    Rob Scott
    Albuquerque, New Mexico

  2. Deede February 20, 2018 6:35 am

    When 20 first graders and 6 teachers were gunned down at Sandy Hook…and NOTHING was done…I felt resigned that to live in America today was to live with mass shootings and terrible violence…
    You know what?…Those wonderful young people in Parkland with their spunk and articulate outspoken ways have given me just a smidge of hope that maybe their generation can turn this gun culture around…Instead of wallowing in their pain and grief, they have spoken out, acted out and decided to change their world…Hold positive thoughts that they can!…..

  3. Genevieve February 26, 2018 7:57 am

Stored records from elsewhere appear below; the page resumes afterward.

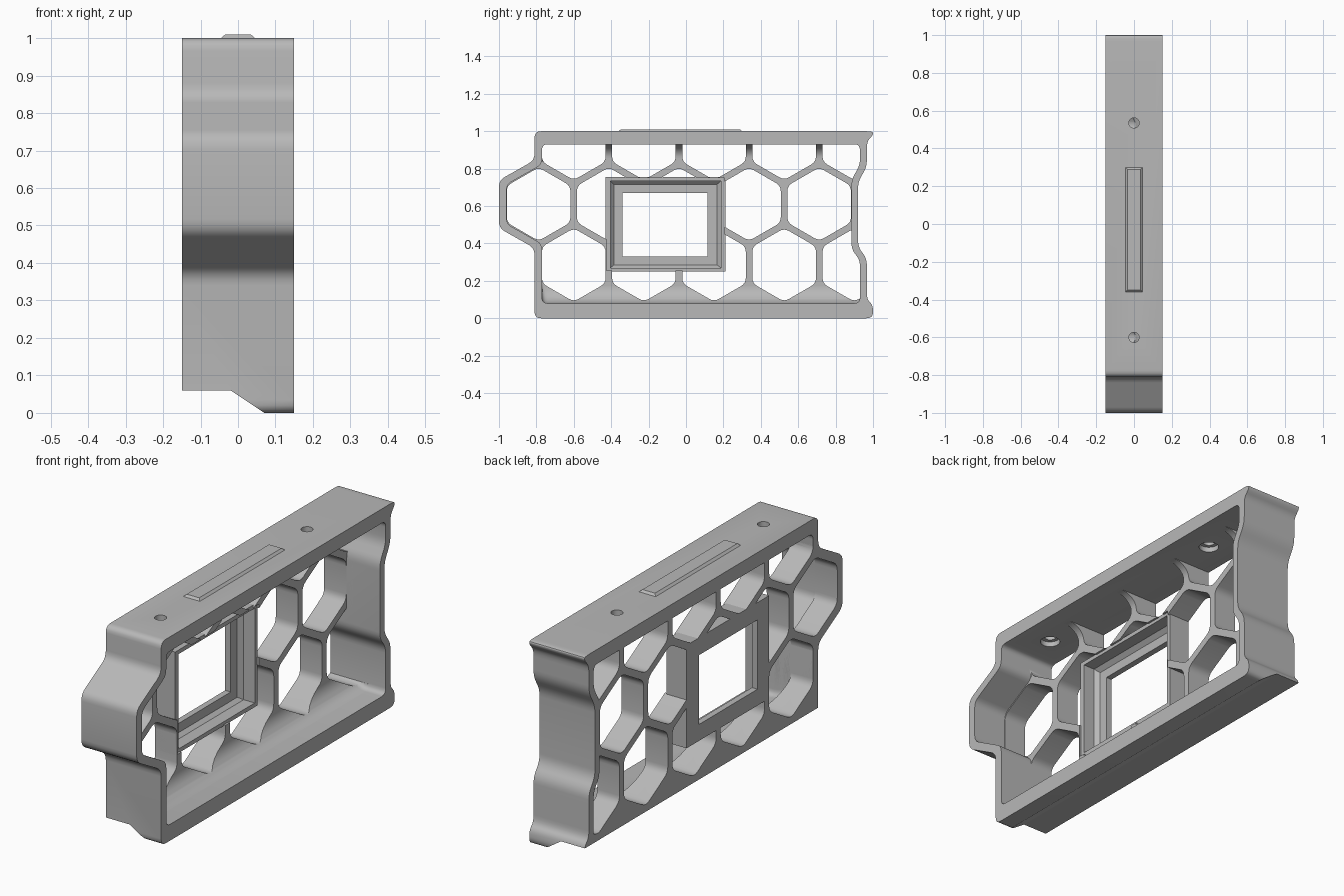
import bpy
import bmesh
import math
from mathutils import Vector

if "Cube" in bpy.data.objects:
    bpy.data.objects.remove(bpy.data.objects["Cube"], do_unlink=True)

grey = bpy.data.materials.new("plain_grey")
grey.use_nodes = True
COLOUR = (0.48, 0.48, 0.48, 1)
grey.diffuse_color = COLOUR
grey.node_tree.nodes["Principled BSDF"].inputs["Base Color"].default_value = COLOUR


def rounded(points, r, steps=5):
    """Round every corner of a closed outline."""
    out = []
    pts = [Vector(p) for p in points]
    for i, p in enumerate(pts):
        a, b = pts[i - 1] - p, pts[(i + 1) % len(pts)] - p
        start = p + a.normalized() * min(r, a.length * 0.45)
        end = p + b.normalized() * min(r, b.length * 0.45)
        for k in range(steps):
            t = k / (steps - 1)
            out.append(start * (1 - t) ** 2 + p * 2 * t * (1 - t) + end * t * t)
    return out


def loft(bm, rings):
    """Join rings of 3D points and cap both ends."""
    rows = [[bm.verts.new(p) for p in ring] for ring in rings]
    n = len(rows[0])
    for low, high in zip(rows, rows[1:]):
        for i in range(n):
            j = (i + 1) % n
            bm.faces.new((low[i], low[j], high[j], high[i]))
    bm.faces.new(rows[0][::-1])
    bm.faces.new(rows[-1])


def slices(outline, xs):
    """Place a (y, z) outline at each x."""
    return [[(x, p[0], p[1]) for p in outline] for x in xs]


def rect(y0, y1, z0, z1):
    return [(y0, z0), (y1, z0), (y1, z1), (y0, z1)]


def make(name, *solids):
    bm = bmesh.new()
    for rings in solids:
        loft(bm, rings)
    bmesh.ops.recalc_face_normals(bm, faces=bm.faces)
    mesh = bpy.data.meshes.new(name)
    bm.to_mesh(mesh)
    bm.free()
    mesh.materials.append(grey)
    ob = bpy.data.objects.new(name, mesh)
    bpy.context.collection.objects.link(ob)
    return ob


def cut(target, cutter):
    mod = target.modifiers.new("cut", "BOOLEAN")
    mod.operation = "DIFFERENCE"
    mod.solver = "EXACT"
    mod.object = cutter
    bpy.context.view_layer.objects.active = target
    bpy.ops.object.modifier_apply(modifier=mod.name)
    bpy.data.objects.remove(cutter, do_unlink=True)


BACK, FRONT, WEB = -0.15, 0.15, -0.03
THROUGH = (-0.3, 0.3)

# Outline of the frame, outside and inside
outer = rounded([(-0.81, 0), (1, 0), (1, 0.07), (0.967, 0.1), (0.967, 0.32), (0.92, 0.38),
                 (0.92, 0.73), (0.967, 0.81), (0.967, 0.945), (1, 0.98), (1, 1), (-0.81, 1),
                 (-0.81, 0.845), (-1, 0.738), (-1, 0.482), (-0.81, 0.375)], 0.035)
inner = rounded([(-0.77, 0.08), (0.93, 0.08), (0.93, 0.31), (0.885, 0.37), (0.885, 0.74),
                 (0.93, 0.82), (0.93, 0.93), (-0.77, 0.93), (-0.77, 0.822), (-0.96, 0.715),
                 (-0.96, 0.505), (-0.77, 0.398)], 0.03)

frame = make("outer_frame", slices(outer, (BACK, FRONT)))
cut(frame, make("inner_cutter", slices(inner, THROUGH)))

# Stepped underside
step = [(-0.3, -0.1), (0.07, -0.1), (0.07, 0), (-0.02, 0.06), (-0.3, 0.06)]
cut(frame, make("step_cutter", [[(x, y, z) for x, z in step] for y in (-1.2, 1.2)]))


# Counterbored holes in the top
def disc(y, z, r):
    return [(r * math.cos(a * math.pi / 16), y + r * math.sin(a * math.pi / 16), z)
            for a in range(32)]


for y in (-0.6, 0.535):
    cut(frame, make("hole_cutter", [disc(y, 0.9, 0.045), disc(y, 0.955, 0.045),
                                    disc(y, 0.955, 0.027), disc(y, 1.1, 0.027)]))

# Honeycomb web, flaring into the top and bottom plates
wide = [((p[0] - 0.05) * 1.006 + 0.05, (p[1] - 0.505) * 1.008 + 0.505) for p in inner]
web = make("honeycomb_web", slices(wide, (BACK, 0.06)))
FLARE = 0.09
rings = slices(inner, (0.3,))
for k in range(8):
    t = k / 7 * math.pi / 2
    x = WEB + FLARE * (1 - math.sin(t))
    d = FLARE * (1 - math.cos(t))
    ring = []
    for p in inner:
        shift = d if p[1] < 0.15 else -d * 0.8 if p[1] > 0.88 else 0
        ring.append((x, p[0], p[1] + shift))
    rings.append(ring)
cut(web, make("pocket_cutter", rings))

PITCH, HALF = 0.375, 0.17
cells = []
for row in range(3):
    zc = 0.285 + row * 0.325
    first = -0.788 if row == 1 else -0.6
    for col in range(5):
        yc = first + col * PITCH
        radius = HALF / math.cos(math.pi / 6)
        corners = [(yc + radius * math.sin(k * math.pi / 3),
                    zc + radius * math.cos(k * math.pi / 3)) for k in range(6)]
        cells.append(slices(rounded(corners, 0.03), THROUGH))
cut(web, make("cell_cutter", *cells))
cut(web, make("window_cutter", slices(rect(-0.425, 0.205, 0.255, 0.75), THROUGH)))

# Window surround with a stepped recess
window = make("window_surround", slices(rect(-0.43, 0.21, 0.25, 0.755), (BACK, -0.04)))
opening = rect(-0.34, 0.115, 0.33, 0.67)
lip = rect(-0.385, 0.165, 0.285, 0.715)
recess = rect(-0.405, 0.187, 0.27, 0.735)
cut(window, make("recess_cutter", slices(opening, (-0.3, -0.12)) + slices(lip, (-0.12,))
                 + slices(recess, (-0.1, 0.1))))

# Raised strip on top
strip = make("top_strip", [[(x * w, -0.03 + y * (0.285 + w), z)
                            for x, y in ((-1, -1), (1, -1), (1, 1), (-1, 1))]
                           for w, z in ((0.045, 0.995), (0.045, 1), (0.034, 1.01))])

# Soft shading with crisp edges
bpy.ops.object.select_all(action="DESELECT")
for part in (frame, web, window, strip):
    part.select_set(True)
bpy.context.view_layer.objects.active = frame
bpy.ops.object.shade_smooth_by_angle(angle=math.radians(30))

    Bonsoir Danielle !
    À presque 59 ans, je commence (depuis 1an) un nouveau métier : j’accueille des personnes âgées chez moi, elles vivent avec moi, mon mari et mes enfants et je m’occupe de leur quotidien avec l’aide des kinésithérapeutes et des médecins. L’une d’elles (j’ai droit à 3 personnes) a 98 ans et aime beaucoup lire, même si cela lui fatigue vite les yeux. Elle est paralysée du côté gauche, et c’est difficile pour elle de tourner les pages. Malgré tout cela, elle vient de découvrir vos livres (j’en ai beaucoup) et elle en a déjà lu 4 ! Elle adore vos livres et s’inquiète toujours de savoir s’il y en a d’autres ! Bravo à vous !!!!

  4. Janice Gilmore March 23, 2018 2:21 pm

    please readd me to your mailing list some how I was dropped and came upon your last two books in the store by surprise